How long have you been the Director of Georgia’s Environmental Protection Division? What’s your best experience thus far?
Almost two years – I was confirmed by our Board in June 2016. Without a doubt, my most rewarding experience is the opportunity to work every day with the professional and dedicated public servants that make up our entire organization. I’m proud of the integrity, competency, and problem solving abilities they are able apply to the issues that directly shape the future of our communities.
How has being a member of ECOS benefitted you?

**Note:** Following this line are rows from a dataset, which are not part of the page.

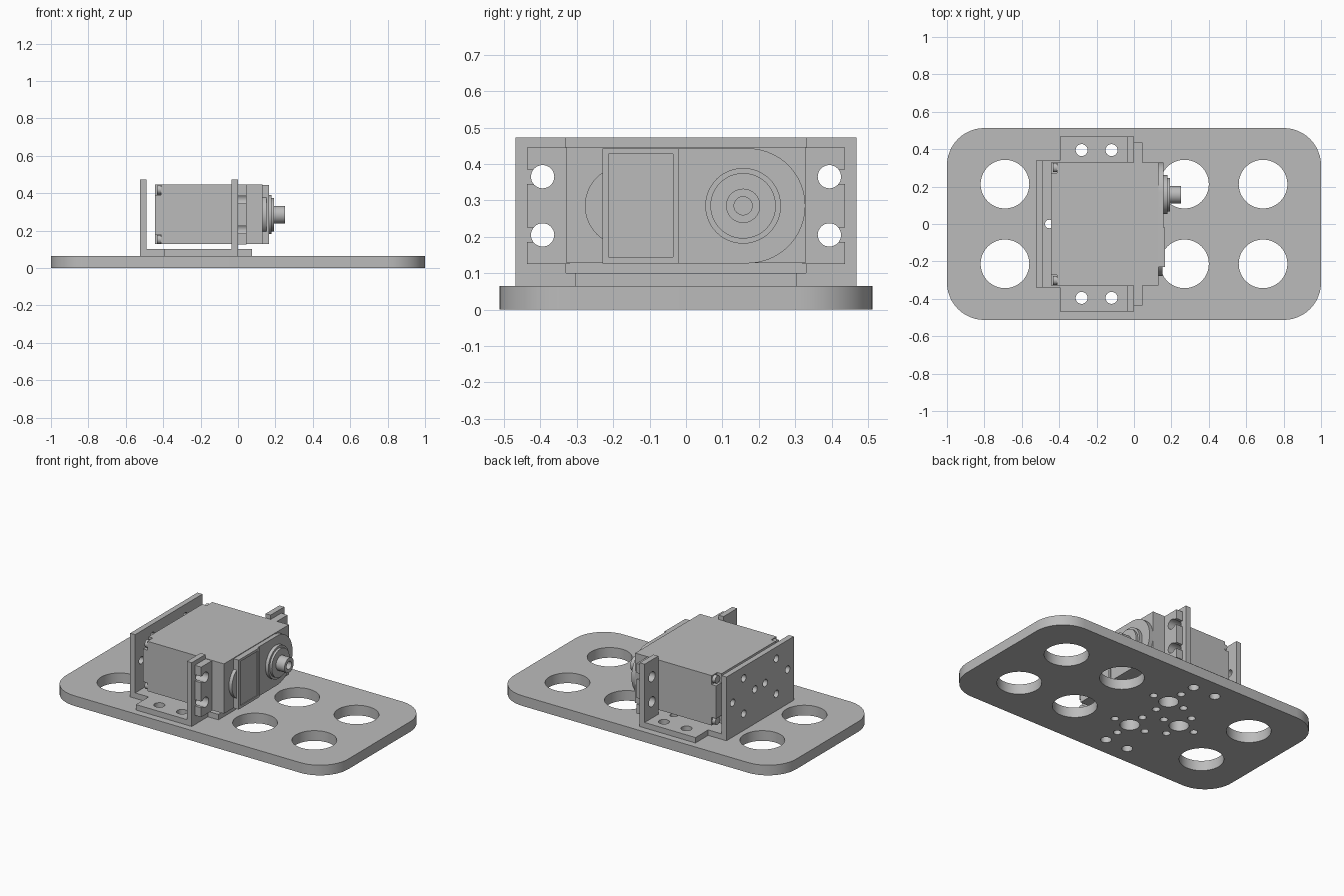
import bpy
import bmesh
import math
from mathutils import Matrix, Vector

cube = bpy.data.objects.get("Cube")
if cube:
    bpy.data.objects.remove(cube)

grey = bpy.data.materials.new("plain grey")
grey.use_nodes = True
colour = (0.5, 0.5, 0.5, 1)
grey.diffuse_color = colour
grey.node_tree.nodes["Principled BSDF"].inputs["Base Color"].default_value = colour


def finish(name, bm):
    bmesh.ops.recalc_face_normals(bm, faces=bm.faces)
    mesh = bpy.data.meshes.new(name)
    bm.to_mesh(mesh)
    bm.free()
    mesh.materials.append(grey)
    obj = bpy.data.objects.new(name, mesh)
    bpy.context.collection.objects.link(obj)
    return obj


def add_box(bm, x, y, z):
    size = [b - a for a, b in (x, y, z)]
    mid = [(a + b) / 2 for a, b in (x, y, z)]
    mat = Matrix.Translation(mid) @ Matrix.Diagonal((*size, 1))
    bmesh.ops.create_cube(bm, size=1, matrix=mat)


def add_cylinder(bm, centre, radius, length, axis="Z", sides=48):
    turn = Matrix.Rotation(math.pi / 2, 4, "Y") if axis == "X" else Matrix()
    bmesh.ops.create_cone(bm, cap_ends=True, segments=sides, radius1=radius, radius2=radius,
                          depth=length, matrix=Matrix.Translation(centre) @ turn)


def box(name, x, y, z):
    bm = bmesh.new()
    add_box(bm, x, y, z)
    return finish(name, bm)


def disc(name, x0, x1, y, z, radius):
    bm = bmesh.new()
    add_cylinder(bm, ((x0 + x1) / 2, y, z), radius, x1 - x0, "X")
    return finish(name, bm)


def prism(name, points, offset):
    """Extrude a flat outline along an offset."""
    bm = bmesh.new()
    face = bm.faces.new([bm.verts.new(p) for p in points])
    result = bmesh.ops.extrude_face_region(bm, geom=[face])
    moved = [v for v in result["geom"] if isinstance(v, bmesh.types.BMVert)]
    bmesh.ops.translate(bm, verts=moved, vec=Vector(offset))
    return finish(name, bm)


def cut(obj, bm):
    cutter = finish("cutter", bm)
    cutter.hide_render = True
    mod = obj.modifiers.new("cut", "BOOLEAN")
    mod.operation = "DIFFERENCE"
    mod.solver = "EXACT"
    mod.object = cutter
    bpy.context.view_layer.objects.active = obj
    bpy.ops.object.modifier_apply(modifier=mod.name)
    bpy.data.objects.remove(cutter)


def arc(cx, cy, radius, start, end, steps=12):
    for i in range(steps + 1):
        a = math.radians(start + (end - start) * i / steps)
        yield cx + radius * math.cos(a), cy + radius * math.sin(a)


SIDES = (-1, 1)
PLATE, FLOOR, TOP = 0.065, 0.1, 0.473
AXIS_Z = 0.285
EAR_Z = (0.205, 0.365)


def add_mount_holes(bm):
    """Bracket hole pattern shared by the floor and the plate."""
    for cx, cy in ((-0.115, 0.175), (-0.115, -0.175), (-0.34, 0)):
        add_cylinder(bm, (cx, cy, 0), 0.058, 1)
        for dx, dy in ((1, 0), (-1, 0), (0, 1), (0, -1)):
            add_cylinder(bm, (cx + dx * 0.113, cy + dy * 0.113, 0), 0.023, 1, sides=24)
    for x in (-0.28, -0.12):
        for s in SIDES:
            add_cylinder(bm, (x, s * 0.395, 0), 0.032, 1, sides=32)


# Base plate with rounded corners
outline = []
for sx, sy, start in ((1, 1, 0), (-1, 1, 90), (-1, -1, 180), (1, -1, 270)):
    outline += [(x, y, 0) for x, y in arc(sx * 0.8, sy * 0.313, 0.2, start, start + 90)]
base = prism("base_plate", outline, (0, 0, PLATE))
holes = bmesh.new()
for x in (-0.69, 0.27, 0.69):
    for s in SIDES:
        add_cylinder(holes, (x, s * 0.213, 0), 0.13, 1, sides=64)
add_mount_holes(holes)
cut(base, holes)

# Bracket floor with side tabs and front tongue
half = [(-0.525, 0.34), (-0.395, 0.34), (-0.395, 0.468), (0, 0.468), (0, 0.305), (0.075, 0.305)]
outline = [(x, y, PLATE) for x, y in half] + [(x, -y, PLATE) for x, y in reversed(half)]
floor = prism("bracket_floor", outline, (0, 0, FLOOR - PLATE))
holes = bmesh.new()
add_mount_holes(holes)
cut(floor, holes)

# Bracket back wall
wall = box("bracket_back_wall", (-0.525, -0.49), (-0.34, 0.34), (FLOOR, TOP))
holes = bmesh.new()
for s in SIDES:
    for dy, dz in ((1, 0), (-1, 0), (0, 1), (0, -1)):
        add_cylinder(holes, (-0.5, s * 0.165 + dy * 0.113, AXIS_Z + dz * 0.113), 0.023, 0.3, "X", 24)
cut(wall, holes)

# Bracket uprights and the slotted motor ears in front of them
for s, side in ((-1, "right"), (1, "left")):
    upright = box(side + "_upright", (-0.035, 0), sorted((s * 0.33, s * 0.468)), (FLOOR, TOP))
    ear = box(side + "_ear", (0, 0.045), sorted((s * 0.32, s * 0.437)), (0.125, 0.445))
    for part in (upright, ear):
        holes = bmesh.new()
        for z in EAR_Z:
            add_cylinder(holes, (0, s * 0.394, z), 0.032, 0.3, "X", 32)
        cut(part, holes)
    slots = bmesh.new()
    for z in EAR_Z:
        add_box(slots, (-0.1, 0.1), sorted((s * 0.4, s * 0.5)), (z - 0.02, z + 0.02))
    cut(ear, slots)

# Motor case with notched rear corners holding screws
case = box("motor_case", (-0.443, 0.13), (-0.328, 0.328), (0.128, 0.447))
notches = bmesh.new()
for sy in SIDES:
    for sz in SIDES:
        y, z = sy * 0.328, AXIS_Z + sz * 0.16
        add_box(notches, (-0.6, -0.412), sorted((y - sy * 0.055, y + sy * 0.1)),
                sorted((z - sz * 0.055, z + sz * 0.1)))
        disc("corner_screw", -0.434, -0.412, y - sy * 0.027, z - sz * 0.027, 0.024)
cut(case, notches)

# Gear cover with a round end, raised panel and small side boss
outline = [(0.13, -0.23, 0.127), (0.13, 0.17, 0.127)]
outline += [(0.13, y, z) for y, z in arc(0.17, AXIS_Z, 0.158, -85, 85, 24)]
outline += [(0.13, 0.17, 0.443), (0.13, -0.23, 0.443)]
prism("gear_cover", outline, (0.027, 0, 0))
disc("side_boss", 0.12, 0.152, -0.168, AXIS_Z, 0.11)
panel = box("cover_panel", (0.15, 0.166), (-0.23, -0.02), (0.127, 0.443))
recess = bmesh.new()
add_box(recess, (0.161, 0.2), (-0.213, -0.036), (0.144, 0.427))
cut(panel, recess)

# Output boss and hollow shaft
disc("boss_flange", 0.15, 0.178, 0.157, AXIS_Z, 0.104)
disc("boss_step", 0.17, 0.192, 0.157, AXIS_Z, 0.09)
shaft = disc("output_shaft", 0.19, 0.252, 0.157, AXIS_Z, 0.047)
bore = bmesh.new()
add_cylinder(bore, (0.252, 0.157, AXIS_Z), 0.025, 0.1, "X", 32)
cut(shaft, bore)

# Smooth the round walls, keep the edges sharp
bpy.ops.object.select_all(action="DESELECT")
for obj in bpy.context.collection.objects:
    if obj.type == "MESH" and grey.name in obj.data.materials:
        obj.select_set(True)
        bpy.context.view_layer.objects.active = obj
bpy.ops.object.shade_smooth_by_angle(angle=math.radians(30))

The “federal delegation” model that shapes much of environmental policy is somewhat unique and not something that I’ve experienced to the same degree or shape in other policy areas I’ve worked in such as health care, human services, economic development, and education. As a consequence, the work and challenges faced by each state bear a lot of similarities. It’s great that an organization like ECOS is available to provide state environmental protection leaders resources for education, joint advocacy, and opportunities to network and share. I know our state especially benefited from all of the hard work ECOS and its members put into developing and pressing the vision for Cooperative Federalism 2.0 as a new Administration in Washington seeks to rethink the existing U.S. EPA-state relationships.
What is the best management advice you’ve received?

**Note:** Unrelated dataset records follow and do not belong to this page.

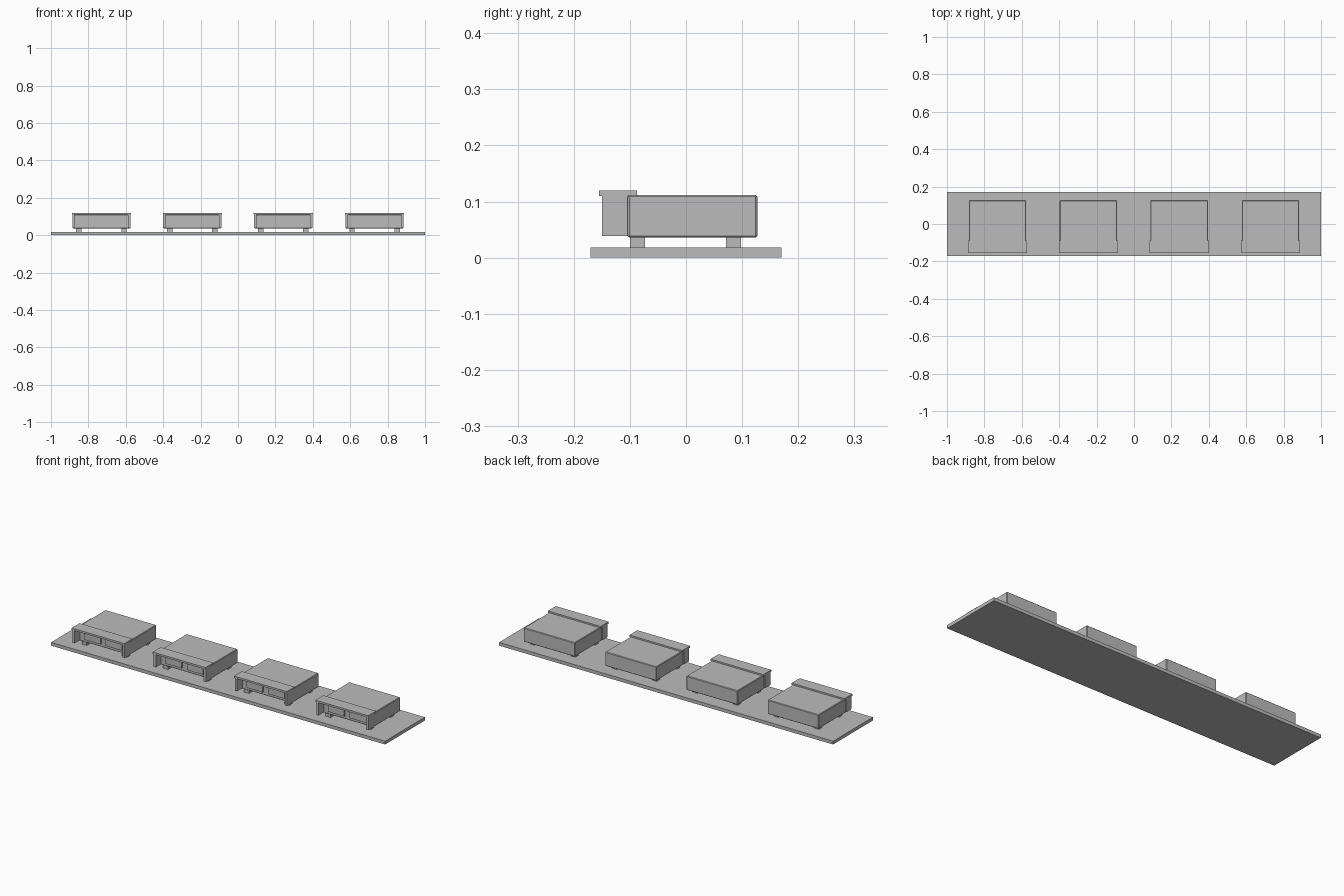
import bpy

cube = bpy.data.objects.get("Cube")
if cube:
    bpy.data.objects.remove(cube)

grey = bpy.data.materials.new("plain grey")
grey.use_nodes = True
COLOUR = (0.5, 0.5, 0.5, 1)
grey.diffuse_color = COLOUR
grey.node_tree.nodes["Principled BSDF"].inputs["Base Color"].default_value = COLOUR


def box(name, x, y, z, bevel=0):
    """Box spanning the given (low, high) ranges."""
    spans = (x, y, z)
    bpy.ops.mesh.primitive_cube_add(size=1, location=[(a + b) / 2 for a, b in spans])
    ob = bpy.context.object
    ob.name = name
    ob.scale = [b - a for a, b in spans]
    bpy.ops.object.transform_apply(location=False, rotation=False, scale=True)
    ob.data.materials.append(grey)
    if bevel:
        mod = ob.modifiers.new("edge chamfer", 'BEVEL')
        mod.width = bevel
        mod.segments = 1
    return ob


# Ground slab
box("base_slab", (-1, 1), (-0.17, 0.17), (0, 0.018))

# Four identical raised cabins in a row
for i, cx in enumerate((-0.73, -0.244, 0.242, 0.73), 1):
    tag = f"_{i}"
    box("cabin" + tag, (cx - 0.153, cx + 0.153), (-0.104, 0.127), (0.036, 0.112), 0.003)
    box("canopy_roof" + tag, (cx - 0.158, cx + 0.158), (-0.155, -0.087), (0.11, 0.12))
    for side, s in (("right", -1), ("left", 1)):
        def span(a, b):
            return tuple(sorted((cx + s * a, cx + s * b)))
        box(f"{side}_canopy_wall" + tag, span(0.143, 0.156), (-0.15, -0.104), (0.039, 0.11))
        box(f"{side}_window" + tag, span(0.016, 0.114), (-0.112, -0.102), (0.053, 0.1))
        # Feet at the front and back corners
        for end, y in (("front", (-0.1, -0.073)), ("back", (0.071, 0.098))):
            box(f"{side}_{end}_foot" + tag, span(0.106, 0.135), y, (0.016, 0.038))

Throughout my management career, I’ve tried to focus upon the discipline or management of getting things done. As leader of an organization, I have three key responsibilities: choosing other leaders, setting the strategic direction, and monitoring the processes we’ve established to help ensure we execute well. All successful leaders I have worked for have empowered their management team to make decisions and ensured that they have the capacity to handle that responsibility. There is a great saying that I always try to remember – I’m not sure of the source: “Vision without action is a daydream. Action without vision is a nightmare.” Vision is the unifying focal point of effort, but execution – getting things done and delivering on commitments –determines management’s (and an organization’s) success or failure.
Tell us about your morning ritual.

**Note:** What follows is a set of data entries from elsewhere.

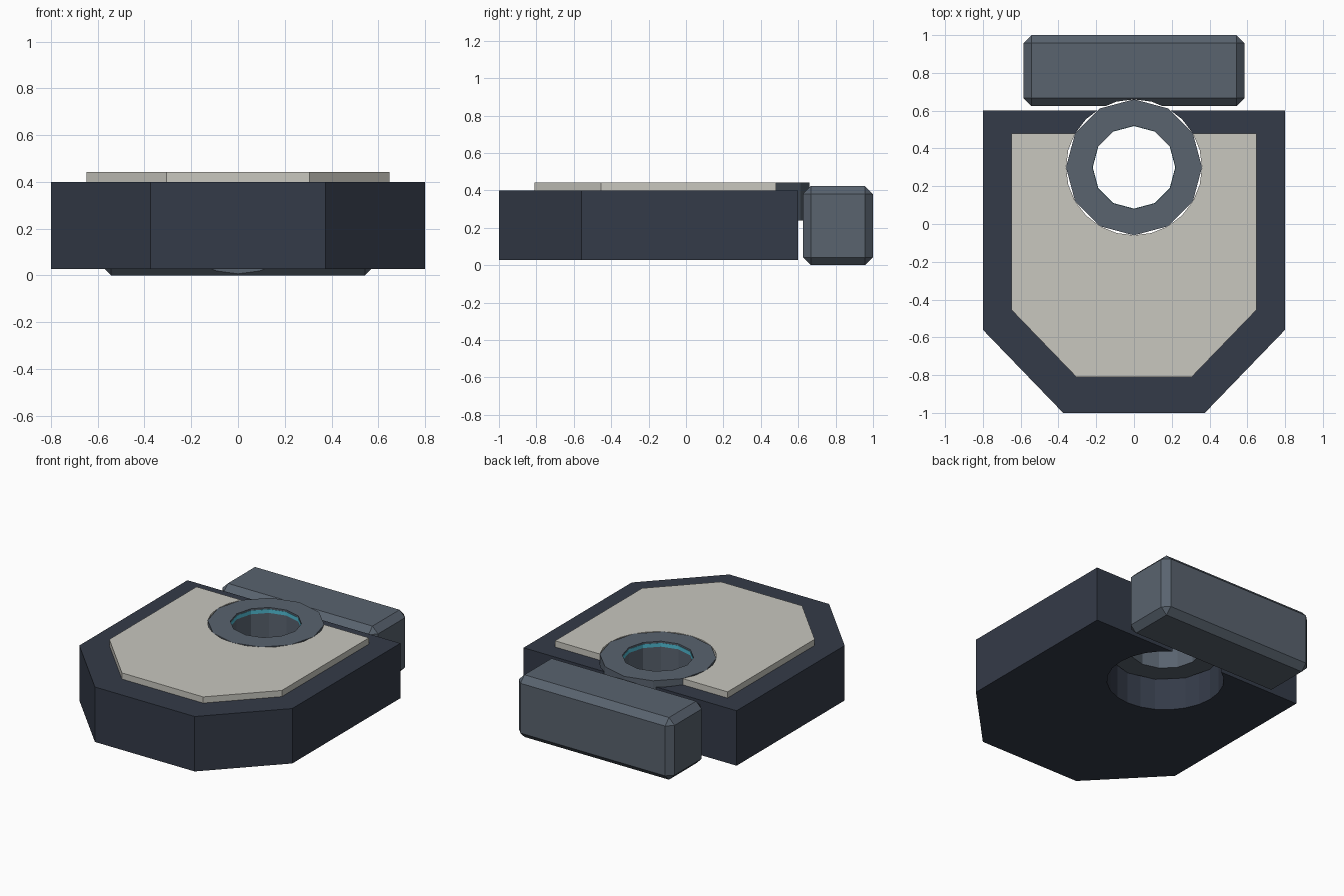
import bpy, bmesh
from math import cos, sin, pi

if "Cube" in bpy.data.objects:
    bpy.data.objects.remove(bpy.data.objects["Cube"])

HOLE_Y = 0.30


def material(name, rgb):
    m = bpy.data.materials.new(name)
    m.diffuse_color = (*rgb, 1)
    m.use_nodes = True
    m.node_tree.nodes["Principled BSDF"].inputs["Base Color"].default_value = m.diffuse_color
    return m


def add_object(name, bm, mat=None):
    bmesh.ops.recalc_face_normals(bm, faces=bm.faces)
    me = bpy.data.meshes.new(name)
    bm.to_mesh(me)
    bm.free()
    ob = bpy.data.objects.new(name, me)
    bpy.context.collection.objects.link(ob)
    if mat:
        me.materials.append(mat)
    return ob


def prism(name, half, z0, z1, mat=None):
    """Extrude an outline given by its right half, mirrored over x."""
    outline = half + [(-x, y) for x, y in reversed(half)]
    bm = bmesh.new()
    face = bm.faces.new([bm.verts.new((x, y, z0)) for x, y in outline])
    top = bmesh.ops.extrude_face_region(bm, geom=[face])["geom"]
    bmesh.ops.translate(bm, vec=(0, 0, z1 - z0),
                        verts=[v for v in top if isinstance(v, bmesh.types.BMVert)])
    return add_object(name, bm, mat)


def tube(name, r_out, r_in, z0, z1, sides, mat):
    """Polygonal ring around the hole axis, swept from a rectangle."""
    bm = bmesh.new()
    section = [(r_out, z0), (r_out, z1), (r_in, z1), (r_in, z0)]
    loops = []
    for i in range(sides):
        a = 2 * pi * i / sides
        loops.append([bm.verts.new((r * cos(a), HOLE_Y + r * sin(a), z)) for r, z in section])
    for i in range(sides):
        p, q = loops[i], loops[(i + 1) % sides]
        for j in range(4):
            k = (j + 1) % 4
            bm.faces.new((p[j], q[j], q[k], p[k]))
    return add_object(name, bm, mat)


navy = material("dark_navy", (0.034, 0.043, 0.065))
ivory = material("ivory", (0.58, 0.57, 0.52))
steel = material("steel", (0.10, 0.125, 0.158))
teal = material("teal", (0.08, 0.50, 0.65))

# Plate and raised inlay
plate = prism("base_plate", [(0.375, -1.0), (0.80, -0.56), (0.80, 0.60)], 0.027, 0.40, navy)
inlay = prism("top_inlay", [(0.305, -0.81), (0.648, -0.455), (0.648, 0.48)], 0.40, 0.442, ivory)

# Bevelled bar behind the plate
bm = bmesh.new()
bmesh.ops.create_cube(bm, size=1)
for v in bm.verts:
    v.co = (v.co.x * 1.17, 0.8125 + v.co.y * 0.375, 0.211 + v.co.z * 0.422)
bmesh.ops.bevel(bm, geom=list(bm.edges), offset=0.042, segments=1,
                affect='EDGES', profile=0.5)
bar = add_object("rear_bar", bm, steel)

# Round hole through plate, inlay and the edge of the bar
hole = [(0.36 * cos(2 * pi * i / 24), HOLE_Y + 0.36 * sin(2 * pi * i / 24)) for i in range(24)]
bm = bmesh.new()
face = bm.faces.new([bm.verts.new((x, y, -0.2)) for x, y in hole])
top = bmesh.ops.extrude_face_region(bm, geom=[face])["geom"]
bmesh.ops.translate(bm, vec=(0, 0, 1),
                    verts=[v for v in top if isinstance(v, bmesh.types.BMVert)])
cutter = add_object("hole_cutter", bm)
cutter.hide_render = True
cutter.hide_set(True)
for ob in (plate, inlay, bar):
    mod = ob.modifiers.new("hole", 'BOOLEAN')
    mod.operation = 'DIFFERENCE'
    mod.solver = 'EXACT'
    mod.object = cutter

# Ring seated in the top of the hole, with a thin coloured band inside
tube("hole_ring", 0.36, 0.22, 0.24, 0.442, 12, steel)
tube("inner_band", 0.23, 0.2185, 0.405, 0.43, 12, teal)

At home, quick exercise, a cup of coffee, and some yogurt. I take my high school son to school every day. Once at the office, I check in with members of my team and – if time allows – scan news clippings. I will also review e-mails and voicemails from the prior day that I have not yet had the opportunity to process or delegate. At about 9:00 a.m., I’m ready to face the unique challenges and decisions that each day brings!
What was your childhood dream job?
Probably a Supreme Court Justice or a diplomat – I’ve always been attracted to public service, though I did not really envision myself as a leader of large bureaucratic organizations.
What’s your favorite moment of your career so far?
I’ve been fortunate that my professional career has provided the opportunity to visit unique places and meet interesting and influential individuals that not many others are able to experience. My favorite moments, however, are those instances we get to hear directly from the people whose lives have been impacted for the good by our decisions and actions. You don’t get this opportunity every day, but when it happens, it’s really something special.
What leader do you most admire?
In terms of well-known historical figures – Nelson Mandela and Alexander Hamilton. I also carry deep admiration for a number of our local elected officials, city managers, and front-line public servants. Though not well-known outside of their own communities, I admire how they are able to deal with crisis situations, difficult resource decisions, quarrelling neighbors, and criticism with honesty, respect, and fairness. I always learn a lot about leadership and public service when spending time with local officials.
What was your first real job?
Throughout high school and college, I did a lot of landscaping and waiting on tables. Teaching public policy and political science in Pennsylvania was my first “real job” once I left graduate school. I began my government career about six years later in health care policy and planning.
What can you not live without?
I love barbeque and my dog – and also my wife and son!
If Hollywood made a movie of your life, who would you like to see play the lead role as you?
I’d like to think Dwayne “the Rock” Johnson would be a good fit. In reality, it would probably be Paul Giamatti.